But a unicorn is easy. Imagine a strawkey, a beast that is part monkey and part strawberry. We know what a monkey is and a strawberry, but putting them together is difficult. Whether we come up with a satisfactory strawkey or say, fuck it, what a stupid thing to waste time on, for however long we riffled through a bunch of unsatisfactory images or ideas, we still used known things, monkeys and strawberries.
Unlike all our unicorns, which are pretty much alike, each of our individual strawkeys will be different. That’s true partly because an animal and a fruit are hard to combine, but also because there’s no tradition of such a beast. If there were no tradition of a unicorn, the chances are that in imagining a horned horse, most of us would come up with a beast with two horns, not one. If some folklore or some children’s book writer had come up with a strawkey that caught the popular imagination, then we would all be imagining the same strawkey.
Now – let’s try to imagine another beast: part – oh, let’s take the most beautiful beast of them all – part chicken and part something that no one has ever seen. Is it possible to imagine that beast? The chickennil? Well, no, I don’t think so. There’s no way to get a mental grip on the non-chicken part. If you do come up with an image, it won’t do, because it will be something that you have put together from your previous experience. (By “experience” I mean just about anything that has ever popped into our heads.)
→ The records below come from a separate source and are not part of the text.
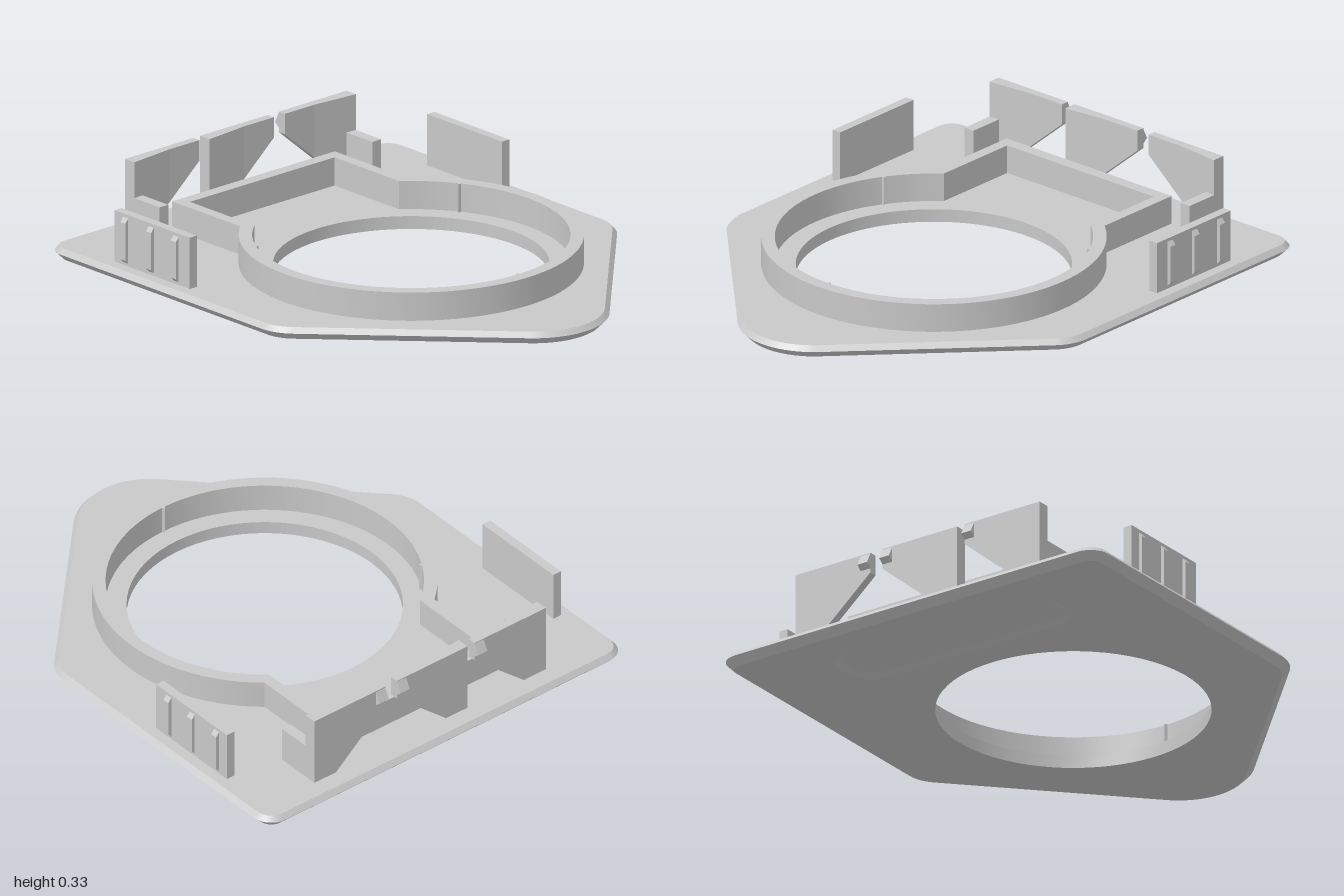
import * as THREE from 'three';
import { toCreasedNormals } from 'three/addons/utils/BufferGeometryUtils.js';

const grey = new THREE.MeshStandardMaterial({ color: 0xc8c8c8 });
grey.name = 'plain light grey';
const RIM_Z = 0.055; // centre of the round opening

// Arc points [x, z] in n steps, angles in degrees from +x towards +z
function arc(cx, cz, r, from, to, n) {
  const pts = [];
  for (let i = 0; i <= n; i++) {
    const a = THREE.MathUtils.degToRad(from + ((to - from) * i) / n);
    pts.push([cx + r * Math.cos(a), cz + r * Math.sin(a)]);
  }
  return pts;
}

// Pointed plate outline, pulled in by a given inset
const plateOutline = (inset) => [
  ...arc(0, 0.72, 0.28 - inset, 45, 135, 20),
  ...arc(-0.685, 0.175, 0.17 - inset, 135, 180, 8),
  ...arc(-0.775, -0.92, 0.08 - inset, 180, 270, 8),
  ...arc(0.775, -0.92, 0.08 - inset, 270, 360, 8),
  ...arc(0.685, 0.175, 0.17 - inset, 0, 45, 8),
];

// Rounded outline of the recess in the underside
const recessOutline = (inset) => {
  const r = 0.1 - inset;
  return [
    ...arc(0.395, -0.67, r, 0, 90, 8), ...arc(-0.395, -0.67, r, 90, 180, 8),
    ...arc(-0.395, -0.73, r, 180, 270, 8), ...arc(0.395, -0.73, r, 270, 360, 8),
  ];
};

// Keyhole outline: a circle joined to a box at the back
function collarOutline(r, halfWidth, backZ) {
  const a = THREE.MathUtils.radToDeg(Math.acos(halfWidth / r));
  return [...arc(0, RIM_Z, r, -a, 180 + a, 72), [-halfWidth, backZ], [halfWidth, backZ]];
}

const circle = (r) => arc(0, RIM_Z, r, 0, 360, 72).slice(0, -1);

// Holes run the opposite way round to the outline
function makeShape(loop, holes, sign = -1) {
  const toVec = (pts) => pts.map(([x, z]) => new THREE.Vector2(x, sign * z));
  const shape = new THREE.Shape(toVec(loop));
  for (const h of holes) shape.holes.push(new THREE.Path(toVec(h).reverse()));
  return shape;
}

// Flat face at height y, facing up or down
function cap(loop, holes, y, up) {
  const g = new THREE.ShapeGeometry(makeShape(loop, holes, up ? -1 : 1));
  return g.rotateX(up ? -Math.PI / 2 : Math.PI / 2).translate(0, y, 0);
}

// Band of quads joining matching outlines: [outline, y], ...
function loft(...rings) {
  const pos = [];
  for (let k = 0; k + 1 < rings.length; k++) {
    const [a, ya] = rings[k], [b, yb] = rings[k + 1];
    for (let i = 0; i < a.length; i++) {
      const j = (i + 1) % a.length;
      const A = [a[i][0], ya, a[i][1]], A2 = [a[j][0], ya, a[j][1]];
      const B = [b[i][0], yb, b[i][1]], B2 = [b[j][0], yb, b[j][1]];
      pos.push(...A, ...B, ...A2, ...B, ...B2, ...A2);
    }
  }
  const g = new THREE.BufferGeometry();
  g.setAttribute('position', new THREE.Float32BufferAttribute(pos, 3));
  return toCreasedNormals(g, 0.45);
}

// Upright prism from a plan outline [x, z]
function prism(loop, holes, y0, y1) {
  const g = new THREE.ExtrudeGeometry(makeShape(loop, holes), { depth: y1 - y0, bevelEnabled: false });
  return toCreasedNormals(g.rotateX(-Math.PI / 2).translate(0, y0, 0), 0.45);
}

// Prism from a front profile [x, y], running from z0 to z1
function slab(profile, z0, z1) {
  const shape = new THREE.Shape(profile.map(([x, y]) => new THREE.Vector2(x, y)));
  return new THREE.ExtrudeGeometry(shape, { depth: z1 - z0, bevelEnabled: false }).translate(0, 0, z0);
}

// Wedge that thickens a rear clip towards its post edge
function clipWedge(a, s) {
  const x = a + s * 0.19;
  const g = slab([[a, 0.05], [a + s * 0.1, 0.05], [x, 0.127], [x, 0.33], [a, 0.33]], -0.89, -0.88);
  const p = g.attributes.position;
  for (let i = 0; i < p.count; i++) {
    if (p.getZ(i) > -0.885) p.setZ(i, -0.88 + 0.018 * (1 - Math.abs(p.getX(i) - a) / 0.19));
  }
  g.computeVertexNormals();
  return g;
}

function box(x0, x1, y0, y1, z0, z1) {
  return new THREE.BoxGeometry(x1 - x0, y1 - y0, z1 - z0)
    .translate((x0 + x1) / 2, (y0 + y1) / 2, (z0 + z1) / 2);
}

export function createModel() {
  const model = new THREE.Group();
  model.name = 'mountingPlate';
  const group = (name) => {
    const g = new THREE.Group();
    g.name = name;
    model.add(g);
    return g;
  };
  const add = (parent, name, geometry) => {
    const m = new THREE.Mesh(geometry, grey);
    m.name = name;
    parent.add(m);
  };

  // Base plate with bevelled rim, round opening and shallow underside recess
  const base = group('basePlate');
  const hole = circle(0.508);
  add(base, 'plateTop', cap(plateOutline(0.017), [hole], 0.05, true));
  add(base, 'plateBottom', cap(plateOutline(0.03), [hole, recessOutline(0)], 0, false));
  add(base, 'plateRim', loft([plateOutline(0.03), 0], [plateOutline(0), 0.03], [plateOutline(0.017), 0.05]));
  add(base, 'openingWall', loft([hole, 0.05], [hole, 0]));
  add(base, 'recessWall', loft([recessOutline(0.03), 0.014], [recessOutline(0), 0]));
  add(base, 'recessFloor', cap(recessOutline(0.03), [], 0.014, false));

  // Raised keyhole collar with three tiny ribs inside
  const collar = group('collar');
  add(collar, 'collarWall',
    prism(collarOutline(0.635, 0.405, -0.805), [collarOutline(0.585, 0.36, -0.757)], 0.05, 0.16));
  for (const deg of [90, 210, 330]) {
    const [start, end] = arc(0, RIM_Z, 0.588, deg - 0.8, deg + 0.8, 1);
    const [tip] = arc(0, RIM_Z, 0.574, deg, 360, 1);
    add(collar, 'collarRib', prism([start, end, tip], [], 0.05, 0.16));
  }

  // Rear clips: post edge at x = a, free edge at x = b
  const clips = [
    { name: 'rightRearClip', a: -0.54, b: -0.2, arm: true },
    { name: 'middleRearClip', a: -0.167, b: 0.17, arm: false },
    { name: 'leftRearClip', a: 0.563, b: 0.225, arm: true },
  ];
  for (const { name, a, b, arm } of clips) {
    const clip = group(name);
    const s = Math.sign(b - a);
    add(clip, 'clipPlate',
      slab([[a, 0.05], [b - s * 0.235, 0.05], [b, 0.25], [b, 0.33], [a, 0.33]], -0.913, -0.88));
    add(clip, 'clipWedge', clipWedge(a, s));
    // Snap hook behind the free edge
    const hook = slab([[0.911, 0.33], [0.934, 0.285], [0.911, 0.265]], 0, 0.044);
    hook.rotateY(Math.PI / 2).translate(Math.min(b, b - s * 0.044), 0, 0);
    add(clip, 'clipHook', hook);
    if (arm) {
      const e = a + s * 0.043;
      add(clip, 'clipArm', box(Math.min(a, e), Math.max(a, e), 0.05, 0.19, -0.9, -0.725));
    }
  }

  // Side clips with three grip ribs each
  for (const s of [1, -1]) {
    const side = group(s > 0 ? 'leftSideClip' : 'rightSideClip');
    const x = s > 0 ? 0.76 : -0.796;
    add(side, 'sidePlate', box(x, x + 0.036, 0.05, 0.25, -0.69, -0.282));
    for (const z of [-0.355, -0.49, -0.63]) {
      const profile = [[0.79, 0.245], [0.81, 0.22], [0.81, 0.075], [0.79, 0.055]];
      add(side, 'gripRib', slab(profile.map(([px, py]) => [s * px, py]), z - 0.014, z + 0.014));
    }
  }
  return model;
}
Some clever trickster might say: well, no one has ever seen happiness, so I can put together a chicken with happiness and solve the problem with a smiling chicken. Sorry. That smile on the chicken? I’ve seen that smile somewhere before. No – there is absolutely no way for something outside our experience to creep into our minds.
In a way, the most exciting thing about the prospect of encountering intelligent extraterrestrial life is not whether or not it exists – my intuition is that, given an infinite universe, of course it does – but whether its perceptions will have the same parameters as ours – geometric dimensions, time, color, sound, brightness, motion, etc., etc. – or whether our two “worlds” will be so different that we will hardly know the other is there. On the answer to that question hinges one very big idea: universal truth. Off to the left of that black hole out there, does two plus two still equal four? Or does two plus two equal strawberry?